Wisconsin's dairy community is hopeful that Republican presidential candidate Donald Trump will gain a better understanding of the importance of immigrant labor to agriculture and the security of our food supply during his visit to the state this week.
Trump has announced several events throughout the state leading up to the state's primary election on April 5. Trump's past statements about immigrants have not shown an understanding of just how critical this group is to dairy farmers and American food production.
'Immigrant workers play a key role on dairies throughout the state,' said Gordon Speirs, a dairy farmer from Brillion, WI, and the president of the Dairy Business Association (DBA). 'Without access to labor, some dairies would simply have to close. Any growth or expansion would be out of the question.'

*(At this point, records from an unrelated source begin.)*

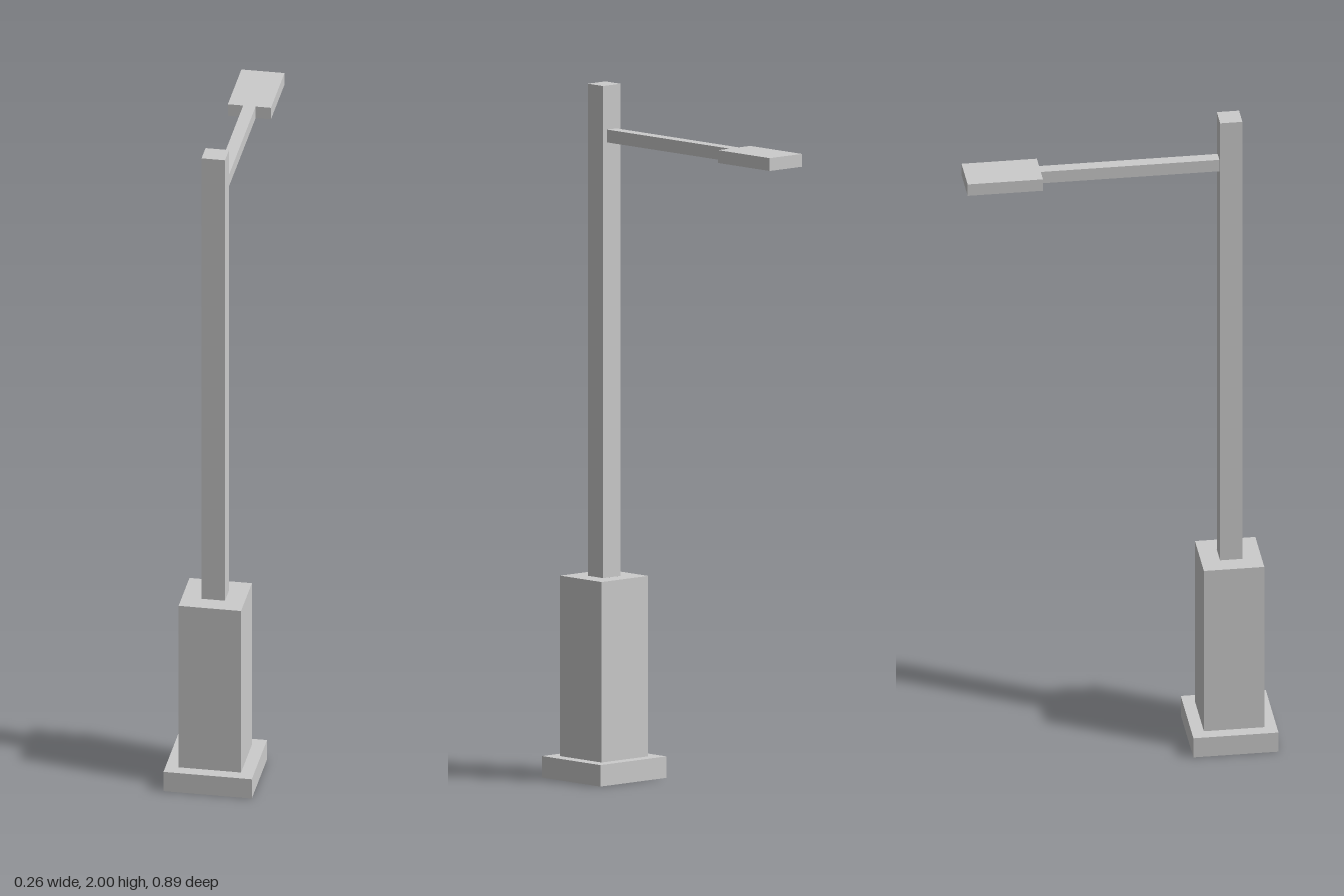
import * as THREE from 'three';

export function createModel() {
  const group = new THREE.Group();
  const postZ = 0.3205;
  const material = new THREE.MeshStandardMaterial({ color: 0xcccccc, flatShading: true });
  const shellMaterial = material.clone();
  shellMaterial.side = THREE.DoubleSide;

  function add(name, geometry, mat) {
    const mesh = new THREE.Mesh(geometry, mat);
    mesh.name = name;
    group.add(mesh);
    return mesh;
  }

  // Square hollow tier: a wall from y0 to y1, then a flat ledge in to the next tier
  function addTier(name, halfX, halfZ, y0, y1, innerHalfX) {
    const profile = [[halfX, y0], [halfX, y1], [innerHalfX, y1]]
      .map(([r, y]) => new THREE.Vector2(r * Math.SQRT2, y));
    const geometry = new THREE.LatheGeometry(profile, 4, Math.PI / 4).toNonIndexed();
    geometry.scale(1, 1, halfZ / halfX);
    geometry.computeVertexNormals();
    add(name, geometry, shellMaterial).position.z = postZ;
  }

  // Stepped post, open underneath
  addTier('plinth', 0.128, 0.1225, 0, 0.062, 0.0905);
  addTier('pedestal', 0.0905, 0.087, 0.062, 0.582, 0.034);
  addTier('pole', 0.034, 0.032, 0.582, 2, 0);

  // Arm and flat lamp head, one T-shaped plate reaching backwards
  const armEnd = postZ - 0.032, neck = -0.226, tip = -0.443;
  const half = [[0.018, armEnd], [0.018, neck], [0.0625, neck], [0.0625, tip]];
  const outline = [...half, ...half.map(([x, z]) => [-x, z]).reverse()];
  const shape = new THREE.Shape(outline.map(([x, z]) => new THREE.Vector2(x, -z)));
  const plate = new THREE.ExtrudeGeometry(shape, { depth: 0.037, bevelEnabled: false });
  plate.rotateX(-Math.PI / 2);
  add('armAndLampHead', plate, material).position.y = 1.836;

  return group;
}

'As Americans we are concerned about national security,' Speirs said. 'We cannot have national security without food security, and we cannot have food security without workers. It is better that we import workers to help grow, harvest and process our food here rather than have the food grown elsewhere and have to import it.'
Despite offering competitive wages, dairy farmers struggle to find and retain workers because of the demands of the job. This has become even more challenging as rural America has seen its population age and slowly decline.
'Dairy farmers know that their immigrant workers to be good, honest, and hardworking people,' said John Holevoet, DBA's director of government affairs. 'The campaign rhetoric so far has been hurtful and has made many workers unnecessarily apprehensive about their futures.'
Research conducted by a team at Texas A&M University showed the retail cost of milk would nearly double without immigrant labor. The impact on the many Americans whose only budget flexibility comes from the money spent on food would be particularly severe.
'We hope Mr. Trump will take some time to talk with our farmers while he's here,' Speirs said. 'We need a thoughtful discussion of this topic for the good of our farmers and overall economy.'